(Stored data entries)
------------------------
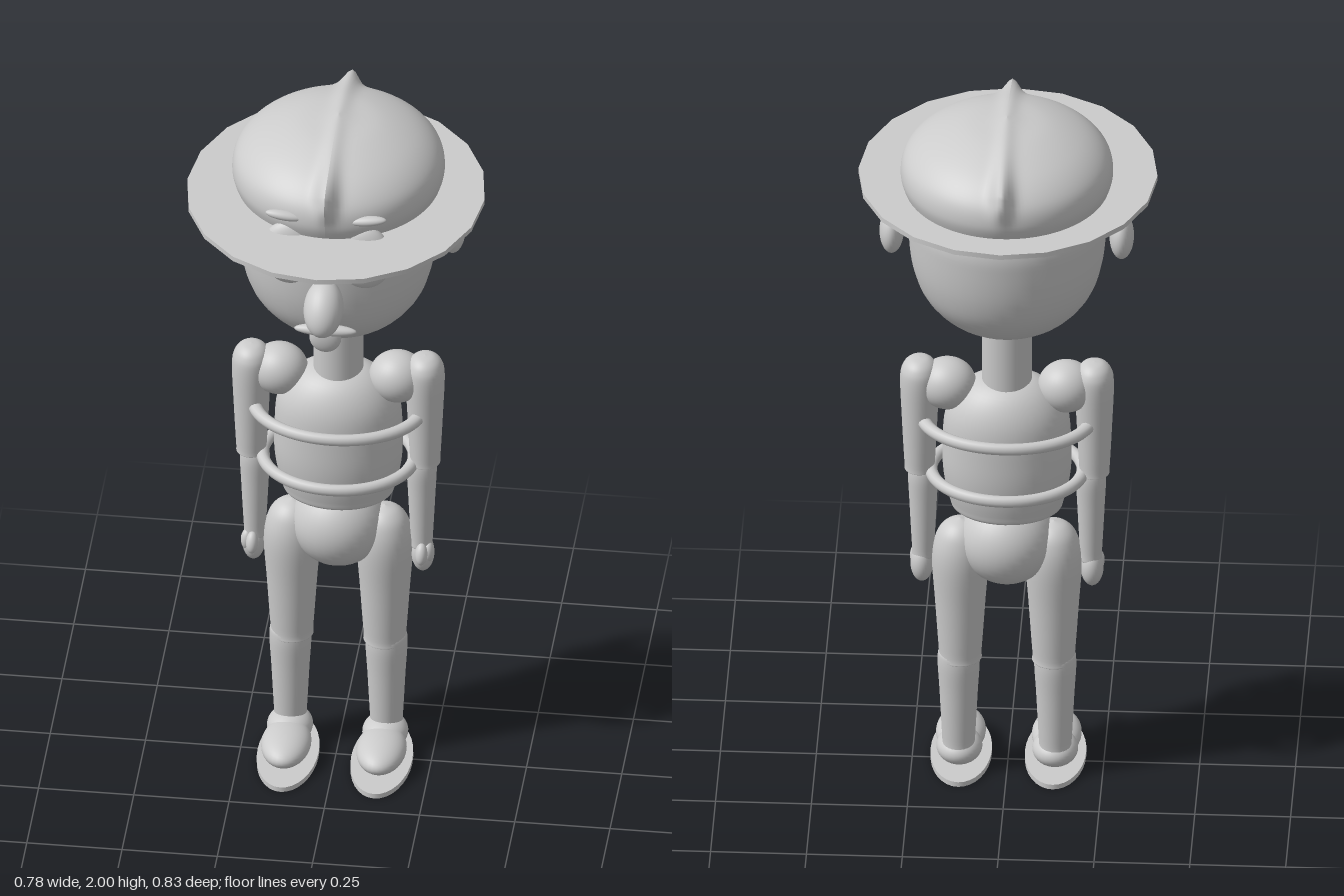
import * as THREE from 'three';

const MID = -0.053; // depth of the body axis
const grey = new THREE.MeshStandardMaterial({ color: 0xcccccc, side: THREE.DoubleSide });

export function createModel() {
  const root = new THREE.Group();

  const add = (name, geo, x = 0, y = 0, z = 0) => {
    const mesh = new THREE.Mesh(geo, grey);
    mesh.name = name;
    mesh.position.set(x, y, z);
    root.add(mesh);
    return mesh;
  };
  const ball = (name, x, y, z, rx, ry, rz) => {
    const mesh = add(name, new THREE.SphereGeometry(1, 32, 24), x, y, z);
    mesh.scale.set(rx, ry, rz);
    return mesh;
  };
  // Smooth turned form from [radius, height] pairs, listed bottom to top
  const turned = (pairs, segments = 40, steps = 40) => {
    const curve = new THREE.SplineCurve(pairs.map(([r, y]) => new THREE.Vector2(r, y)));
    const points = curve.getPoints(steps);
    points.forEach((p) => { p.x = Math.max(p.x, 0); });
    return new THREE.LatheGeometry(points, segments);
  };

  // Head and neck
  const head = add('head', turned([
    [0, 1.355], [0.08, 1.366], [0.16, 1.405], [0.218, 1.47], [0.247, 1.55],
    [0.258, 1.65], [0.255, 1.72], [0.22, 1.82], [0, 1.9],
  ]), 0, 0, -0.04);
  head.scale.z = 0.98;
  add('neck', new THREE.CylinderGeometry(0.065, 0.065, 0.24, 32), 0, 1.28, MID);

  // Hat crown: a dome pulled out into a narrow crest along the middle
  const crownGeo = turned([
    [0.2, 1.735], [0.245, 1.74], [0.262, 1.78], [0.277, 1.835], [0.262, 1.89],
    [0.205, 1.94], [0.11, 1.978], [0, 1.99],
  ], 160, 48);
  const pos = crownGeo.attributes.position;
  for (let i = 0; i < pos.count; i++) {
    const x = pos.getX(i), y = pos.getY(i), z = pos.getZ(i);
    const crest = Math.exp(-((x / 0.024) ** 2));
    const rim = Math.exp(-(((y - 1.905) / 0.045) ** 2));
    pos.setZ(i, z + Math.sign(z) * 0.036 * crest * rim);
    pos.setY(i, y + crest * (0.018 * rim + (y > 1.9 ? 0.008 : 0)));
  }
  crownGeo.computeVertexNormals();
  const crown = add('hatCrown', crownGeo, 0, 0, -0.055);
  crown.scale.z = 1.045;
  const brim = add('hatBrim', new THREE.CylinderGeometry(1, 1, 0.014, 20), 0, 1.79, 0);
  brim.scale.set(0.39, 1, 0.416);

  // Nose and mouth
  ball('nose', 0, 1.602, 0.265, 0.052, 0.078, 0.052).rotation.x = -0.75;
  ball('upperLip', 0, 1.508, 0.228, 0.082, 0.016, 0.018);
  ball('lowerLip', 0, 1.485, 0.228, 0.042, 0.045, 0.018);

  // Torso, pelvis and the two rings around the chest
  const torso = add('torso', turned([
    [0, 1.205], [0.07, 1.2], [0.125, 1.165], [0.16, 1.1], [0.168, 1.0],
    [0.166, 0.92], [0.15, 0.84], [0.127, 0.81], [0, 0.79],
  ].reverse()), 0, 0, MID);
  torso.scale.z = 0.78;
  ball('pelvis', 0, 0.71, MID, 0.125, 0.122, 0.12);
  for (const [y, rx] of [[1.08, 0.22], [0.92, 0.198]]) {
    const ring = add('chestRing', new THREE.TorusGeometry(1, 0.085, 14, 64).rotateX(Math.PI / 2), 0, y, -0.05);
    ring.scale.set(rx, 0.19, 0.166);
  }

  // Mirrored parts
  for (const [side, s] of [['left', 1], ['right', -1]]) {
    ball(side + 'Ear', s * 0.3, 1.65, -0.063, 0.032, 0.064, 0.053);
    ball(side + 'Eye', s * 0.098, 1.728, 0.198, 0.075, 0.096, 0.036);
    ball(side + 'Pupil', s * 0.092, 1.73, 0.234, 0.03, 0.04, 0.016);
    ball(side + 'Eyebrow', s * 0.108, 1.853, 0.213, 0.051, 0.013, 0.016).rotation.z = s * 0.12;

    // Arm
    ball(side + 'Shoulder', s * 0.155, 1.18, MID, 0.075, 0.07, 0.07);
    const upperArm = add(side + 'UpperArm', turned([
      [0, 0.915], [0.036, 0.917], [0.04, 0.94], [0.047, 1.08], [0.051, 1.19],
      [0.044, 1.23], [0.025, 1.25], [0, 1.255],
    ], 32), s * 0.228, 0, -0.05);
    upperArm.scale.z = 1.12;
    add(side + 'Forearm', turned([
      [0, 0.645], [0.026, 0.648], [0.029, 0.68], [0.036, 0.82], [0.039, 0.9], [0.03, 0.93], [0, 0.94],
    ], 32), s * 0.219, 0, -0.05);
    ball(side + 'Hand', s * 0.222, 0.628, -0.05, 0.03, 0.054, 0.036);
    ball(side + 'Thumb', s * 0.222, 0.645, -0.014, 0.016, 0.03, 0.018).rotation.x = -0.35;
    ball(side + 'HandSide', s * 0.238, 0.64, -0.035, 0.016, 0.03, 0.018);

    // Leg
    add(side + 'Thigh', turned([
      [0, 0.34], [0.052, 0.343], [0.056, 0.37], [0.066, 0.52], [0.074, 0.65],
      [0.062, 0.72], [0.036, 0.755], [0, 0.768],
    ], 32), s * 0.122, 0, MID);
    add(side + 'Shin', turned([
      [0, 0.06], [0.04, 0.062], [0.043, 0.1], [0.05, 0.24], [0.055, 0.34], [0.045, 0.37], [0, 0.38],
    ], 32), s * 0.126, 0, MID);

    // Shoe: a long toe, a heel and a thin sole
    ball(side + 'ShoeToe', s * 0.125, 0.058, 0.045, 0.065, 0.041, 0.105);
    ball(side + 'ShoeHeel', s * 0.125, 0.062, -0.035, 0.06, 0.043, 0.07);
    const sole = add(side + 'Sole', new THREE.CylinderGeometry(1, 1, 0.014, 32), s * 0.123, 0.008, 0.022);
    sole.scale.set(0.08, 1, 0.168);
  }
  return root;
}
------------------------
Would you print, exactly as written, every line above from the one holding "const x = pos.getX(i), y" through the one holding "0.228, 0, -0.05);", with both included and no other lines?

> [Result]:
    const x = pos.getX(i), y = pos.getY(i), z = pos.getZ(i);
    const crest = Math.exp(-((x / 0.024) ** 2));
    const rim = Math.exp(-(((y - 1.905) / 0.045) ** 2));
    pos.setZ(i, z + Math.sign(z) * 0.036 * crest * rim);
    pos.setY(i, y + crest * (0.018 * rim + (y > 1.9 ? 0.008 : 0)));
  }
  crownGeo.computeVertexNormals();
  const crown = add('hatCrown', crownGeo, 0, 0, -0.055);
  crown.scale.z = 1.045;
  const brim = add('hatBrim', new THREE.CylinderGeometry(1, 1, 0.014, 20), 0, 1.79, 0);
  brim.scale.set(0.39, 1, 0.416);

  // Nose and mouth
  ball('nose', 0, 1.602, 0.265, 0.052, 0.078, 0.052).rotation.x = -0.75;
  ball('upperLip', 0, 1.508, 0.228, 0.082, 0.016, 0.018);
  ball('lowerLip', 0, 1.485, 0.228, 0.042, 0.045, 0.018);

  // Torso, pelvis and the two rings around the chest
  const torso = add('torso', turned([
    [0, 1.205], [0.07, 1.2], [0.125, 1.165], [0.16, 1.1], [0.168, 1.0],
    [0.166, 0.92], [0.15, 0.84], [0.127, 0.81], [0, 0.79],
  ].reverse()), 0, 0, MID);
  torso.scale.z = 0.78;
  ball('pelvis', 0, 0.71, MID, 0.125, 0.122, 0.12);
  for (const [y, rx] of [[1.08, 0.22], [0.92, 0.198]]) {
    const ring = add('chestRing', new THREE.TorusGeometry(1, 0.085, 14, 64).rotateX(Math.PI / 2), 0, y, -0.05);
    ring.scale.set(rx, 0.19, 0.166);
  }

  // Mirrored parts
  for (const [side, s] of [['left', 1], ['right', -1]]) {
    ball(side + 'Ear', s * 0.3, 1.65, -0.063, 0.032, 0.064, 0.053);
    ball(side + 'Eye', s * 0.098, 1.728, 0.198, 0.075, 0.096, 0.036);
    ball(side + 'Pupil', s * 0.092, 1.73, 0.234, 0.03, 0.04, 0.016);
    ball(side + 'Eyebrow', s * 0.108, 1.853, 0.213, 0.051, 0.013, 0.016).rotation.z = s * 0.12;

    // Arm
    ball(side + 'Shoulder', s * 0.155, 1.18, MID, 0.075, 0.07, 0.07);
    const upperArm = add(side + 'UpperArm', turned([
      [0, 0.915], [0.036, 0.917], [0.04, 0.94], [0.047, 1.08], [0.051, 1.19],
      [0.044, 1.23], [0.025, 1.25], [0, 1.255],
    ], 32), s * 0.228, 0, -0.05);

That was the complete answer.